Requirement >>
Go through the data line by line and count the lines that hold "objects". Reply with the total only.

Records for processing >>
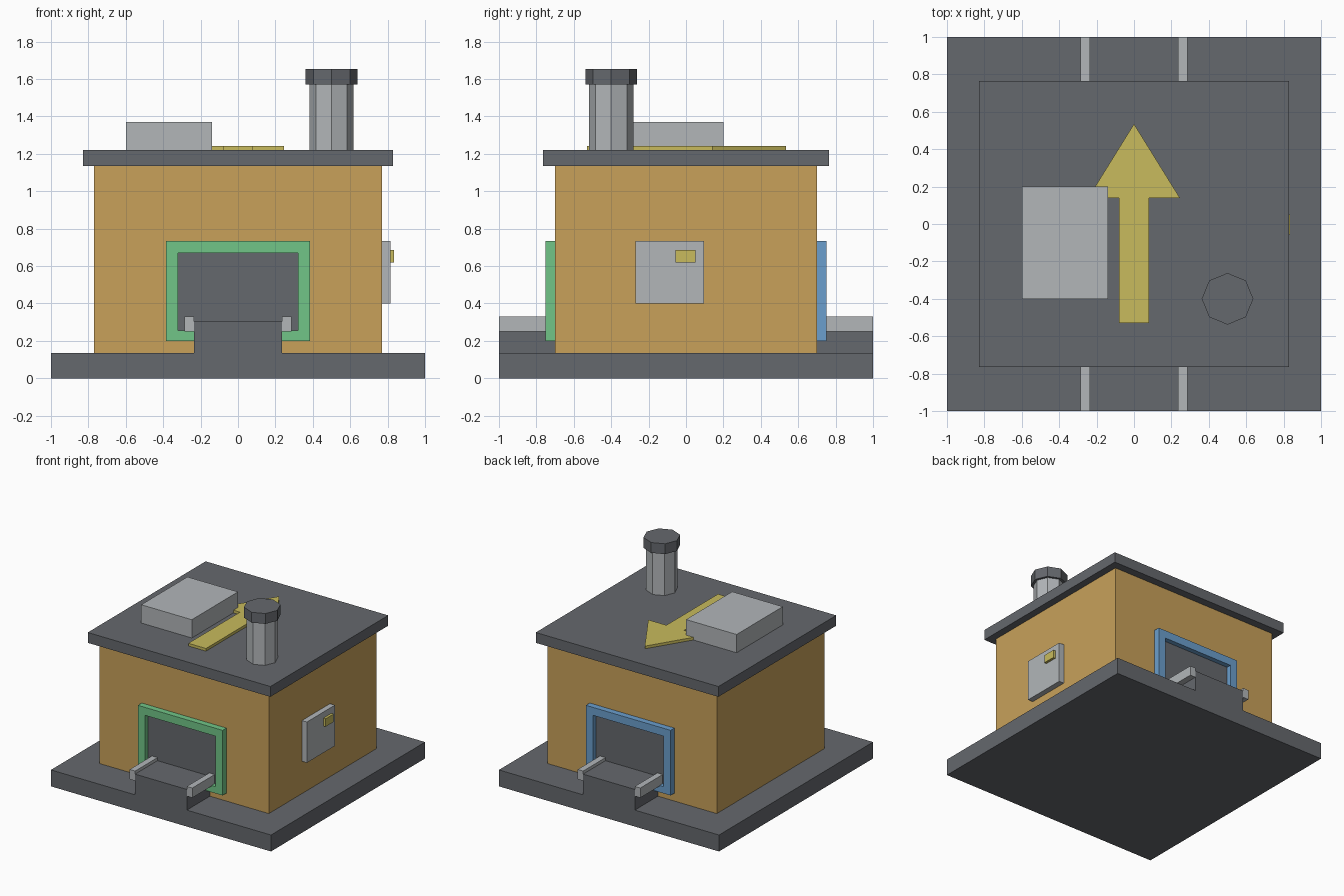
import bpy
import bmesh
import math

if "Cube" in bpy.data.objects:
    bpy.data.objects.remove(bpy.data.objects["Cube"])


def material(name, rgb):
    """Flat material from 0-255 display values, stored as linear."""
    mat = bpy.data.materials.new(name)
    lin = [((c / 255 + 0.055) / 1.055) ** 2.4 for c in rgb]
    mat.diffuse_color = (*lin, 1.0)
    mat.use_nodes = True
    mat.node_tree.nodes["Principled BSDF"].inputs["Base Color"].default_value = mat.diffuse_color
    return mat


DARK = material("dark_grey", (101, 104, 109))
ORANGE = material("warm_orange", (200, 161, 90))
LIGHT = material("light_grey", (178, 182, 185))
YELLOW = material("yellow", (200, 187, 93))
GREEN = material("green", (113, 197, 135))
BLUE = material("blue", (107, 159, 205))


def finish(name, bm, mat):
    bmesh.ops.recalc_face_normals(bm, faces=bm.faces[:])
    mesh = bpy.data.meshes.new(name)
    bm.to_mesh(mesh)
    bm.free()
    mesh.materials.append(mat)
    obj = bpy.data.objects.new(name, mesh)
    bpy.context.collection.objects.link(obj)
    return obj


def box(name, xs, ys, zs, mat):
    """Box given by its extent on each axis."""
    bm = bmesh.new()
    bmesh.ops.create_cube(bm, size=1)
    for v in bm.verts:
        v.co = [lo + (c + 0.5) * (hi - lo) for c, (lo, hi) in zip(v.co, (xs, ys, zs))]
    return finish(name, bm, mat)


def octagon(name, radius, zs, mat, x=0.5, y=-0.4):
    bm = bmesh.new()
    bmesh.ops.create_cone(bm, cap_ends=True, segments=8, radius1=radius,
                          radius2=radius, depth=zs[1] - zs[0])
    bmesh.ops.translate(bm, verts=bm.verts[:], vec=(x, y, sum(zs) / 2))
    return finish(name, bm, mat)


def extruded(name, outline, depth, mat):
    bm = bmesh.new()
    face = bm.faces.new([bm.verts.new(p) for p in outline])
    moved = bmesh.ops.extrude_face_region(bm, geom=[face])["geom"]
    bmesh.ops.translate(bm, vec=depth,
                        verts=[g for g in moved if isinstance(g, bmesh.types.BMVert)])
    # the extrusion keeps the starting face, which closes the bottom
    if not face.is_valid:
        bm.faces.new([v for v in bm.verts[:len(outline)]])
    return finish(name, bm, mat)


def door_frame(name, side, mat):
    """Rectangular ring standing out from the wall."""
    def loop(w, z0, z1, y):
        return [(-w, y, z0), (w, y, z0), (w, y, z1), (-w, y, z1)]

    bm = bmesh.new()
    rings = [loop(0.385, 0.2, 0.735, 0.70), loop(0.385, 0.2, 0.735, 0.75),
             loop(0.32, 0.255, 0.67, 0.75), loop(0.32, 0.255, 0.67, 0.70)]
    rings = [[bm.verts.new((x, y * side, z)) for x, y, z in r] for r in rings]
    for a, b in zip(rings, rings[1:] + rings[:1]):
        for i in range(4):
            j = (i + 1) % 4
            bm.faces.new((a[i], a[j], b[j], b[i]))
    return finish(name, bm, mat)


# Ground slab, walls and roof
box("base_slab", (-1, 1), (-1, 1), (0, 0.135), DARK)
box("walls", (-0.77, 0.77), (-0.70, 0.70), (0.135, 1.135), ORANGE)
box("roof_slab", (-0.83, 0.83), (-0.765, 0.765), (1.135, 1.22), DARK)

# Entry and exit: frame, dark opening, belt and guide rails
for label, side, colour in (("front", -1, GREEN), ("back", 1, BLUE)):
    def span(a, b):
        return sorted((a * side, b * side))

    door_frame(label + "_door_frame", side, colour)
    box(label + "_opening", (-0.325, 0.325), span(0.695, 0.71), (0.25, 0.675), DARK)
    box(label + "_belt", (-0.235, 0.235), span(0.70, 1.0), (0.13, 0.305), DARK)
    for hand, s in (("left", -1), ("right", 1)):
        box(f"{label}_{hand}_rail", sorted((0.235 * s, 0.285 * s)),
            span(0.70, 1.0), (0.25, 0.33), LIGHT)

# Control panel on the right wall
box("control_panel", (0.765, 0.815), (-0.27, 0.095), (0.40, 0.735), LIGHT)
box("panel_button", (0.81, 0.835), (-0.055, 0.05), (0.62, 0.685), YELLOW)

# Roof unit, direction arrow and chimney
box("roof_unit", (-0.60, -0.14), (-0.40, 0.20), (1.215, 1.37), LIGHT)
half = [(0.08, -0.53), (0.08, 0.14), (0.245, 0.14)]
outline = half + [(0, 0.535)] + [(-x, y) for x, y in reversed(half)]
extruded("roof_arrow", [(x, y, 1.215) for x, y in outline], (0, 0, 0.027), YELLOW)
octagon("chimney", 0.118, (1.215, 1.58), LIGHT)
octagon("chimney_cap", 0.138, (1.57, 1.655), DARK)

Result of this task >>
4